# To do
In full and without alteration, print the entries.

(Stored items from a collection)
┄┄┄┄┄┄
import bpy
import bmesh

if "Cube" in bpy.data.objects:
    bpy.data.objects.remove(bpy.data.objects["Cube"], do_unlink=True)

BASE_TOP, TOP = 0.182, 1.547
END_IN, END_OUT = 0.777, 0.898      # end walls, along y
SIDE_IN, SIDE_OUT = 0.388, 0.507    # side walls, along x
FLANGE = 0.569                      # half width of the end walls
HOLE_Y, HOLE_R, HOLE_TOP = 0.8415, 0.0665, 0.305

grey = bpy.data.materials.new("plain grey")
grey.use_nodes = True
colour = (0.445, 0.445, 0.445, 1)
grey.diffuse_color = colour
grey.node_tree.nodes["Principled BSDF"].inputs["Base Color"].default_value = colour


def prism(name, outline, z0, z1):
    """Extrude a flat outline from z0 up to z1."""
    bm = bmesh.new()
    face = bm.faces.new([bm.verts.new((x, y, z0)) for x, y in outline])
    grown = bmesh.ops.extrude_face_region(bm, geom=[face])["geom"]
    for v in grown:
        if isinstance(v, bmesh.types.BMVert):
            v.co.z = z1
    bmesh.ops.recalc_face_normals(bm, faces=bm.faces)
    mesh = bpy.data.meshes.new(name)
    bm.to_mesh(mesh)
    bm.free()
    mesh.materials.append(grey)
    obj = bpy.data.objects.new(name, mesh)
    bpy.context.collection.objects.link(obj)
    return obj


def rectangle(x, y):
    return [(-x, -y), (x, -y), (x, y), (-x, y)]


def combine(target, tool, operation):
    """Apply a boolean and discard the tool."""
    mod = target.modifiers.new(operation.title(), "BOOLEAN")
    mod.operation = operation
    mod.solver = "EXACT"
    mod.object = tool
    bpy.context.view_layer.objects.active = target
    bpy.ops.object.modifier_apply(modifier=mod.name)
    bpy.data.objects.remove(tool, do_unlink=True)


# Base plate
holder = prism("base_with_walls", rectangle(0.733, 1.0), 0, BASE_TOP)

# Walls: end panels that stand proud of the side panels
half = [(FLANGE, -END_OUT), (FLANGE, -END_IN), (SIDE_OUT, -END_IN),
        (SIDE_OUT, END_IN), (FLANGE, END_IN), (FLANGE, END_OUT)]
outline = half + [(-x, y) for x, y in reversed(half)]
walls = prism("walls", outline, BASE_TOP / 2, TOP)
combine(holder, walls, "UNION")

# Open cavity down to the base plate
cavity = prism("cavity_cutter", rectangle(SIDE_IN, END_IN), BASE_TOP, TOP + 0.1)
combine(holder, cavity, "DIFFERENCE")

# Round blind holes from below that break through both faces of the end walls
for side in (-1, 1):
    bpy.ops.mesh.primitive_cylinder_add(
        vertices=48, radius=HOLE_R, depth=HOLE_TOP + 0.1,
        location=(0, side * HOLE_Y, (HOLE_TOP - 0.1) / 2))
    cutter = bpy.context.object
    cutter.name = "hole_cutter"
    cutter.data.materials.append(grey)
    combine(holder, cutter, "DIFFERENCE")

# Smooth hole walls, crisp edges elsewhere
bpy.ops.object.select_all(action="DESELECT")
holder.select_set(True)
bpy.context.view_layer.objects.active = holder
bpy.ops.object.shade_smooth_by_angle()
┄┄┄┄┄┄
# Completed exercise
import bpy
import bmesh

if "Cube" in bpy.data.objects:
    bpy.data.objects.remove(bpy.data.objects["Cube"], do_unlink=True)

BASE_TOP, TOP = 0.182, 1.547
END_IN, END_OUT = 0.777, 0.898      # end walls, along y
SIDE_IN, SIDE_OUT = 0.388, 0.507    # side walls, along x
FLANGE = 0.569                      # half width of the end walls
HOLE_Y, HOLE_R, HOLE_TOP = 0.8415, 0.0665, 0.305

grey = bpy.data.materials.new("plain grey")
grey.use_nodes = True
colour = (0.445, 0.445, 0.445, 1)
grey.diffuse_color = colour
grey.node_tree.nodes["Principled BSDF"].inputs["Base Color"].default_value = colour


def prism(name, outline, z0, z1):
    """Extrude a flat outline from z0 up to z1."""
    bm = bmesh.new()
    face = bm.faces.new([bm.verts.new((x, y, z0)) for x, y in outline])
    grown = bmesh.ops.extrude_face_region(bm, geom=[face])["geom"]
    for v in grown:
        if isinstance(v, bmesh.types.BMVert):
            v.co.z = z1
    bmesh.ops.recalc_face_normals(bm, faces=bm.faces)
    mesh = bpy.data.meshes.new(name)
    bm.to_mesh(mesh)
    bm.free()
    mesh.materials.append(grey)
    obj = bpy.data.objects.new(name, mesh)
    bpy.context.collection.objects.link(obj)
    return obj


def rectangle(x, y):
    return [(-x, -y), (x, -y), (x, y), (-x, y)]


def combine(target, tool, operation):
    """Apply a boolean and discard the tool."""
    mod = target.modifiers.new(operation.title(), "BOOLEAN")
    mod.operation = operation
    mod.solver = "EXACT"
    mod.object = tool
    bpy.context.view_layer.objects.active = target
    bpy.ops.object.modifier_apply(modifier=mod.name)
    bpy.data.objects.remove(tool, do_unlink=True)


# Base plate
holder = prism("base_with_walls", rectangle(0.733, 1.0), 0, BASE_TOP)

# Walls: end panels that stand proud of the side panels
half = [(FLANGE, -END_OUT), (FLANGE, -END_IN), (SIDE_OUT, -END_IN),
        (SIDE_OUT, END_IN), (FLANGE, END_IN), (FLANGE, END_OUT)]
outline = half + [(-x, y) for x, y in reversed(half)]
walls = prism("walls", outline, BASE_TOP / 2, TOP)
combine(holder, walls, "UNION")

# Open cavity down to the base plate
cavity = prism("cavity_cutter", rectangle(SIDE_IN, END_IN), BASE_TOP, TOP + 0.1)
combine(holder, cavity, "DIFFERENCE")

# Round blind holes from below that break through both faces of the end walls
for side in (-1, 1):
    bpy.ops.mesh.primitive_cylinder_add(
        vertices=48, radius=HOLE_R, depth=HOLE_TOP + 0.1,
        location=(0, side * HOLE_Y, (HOLE_TOP - 0.1) / 2))
    cutter = bpy.context.object
    cutter.name = "hole_cutter"
    cutter.data.materials.append(grey)
    combine(holder, cutter, "DIFFERENCE")

# Smooth hole walls, crisp edges elsewhere
bpy.ops.object.select_all(action="DESELECT")
holder.select_set(True)
bpy.context.view_layer.objects.active = holder
bpy.ops.object.shade_smooth_by_angle()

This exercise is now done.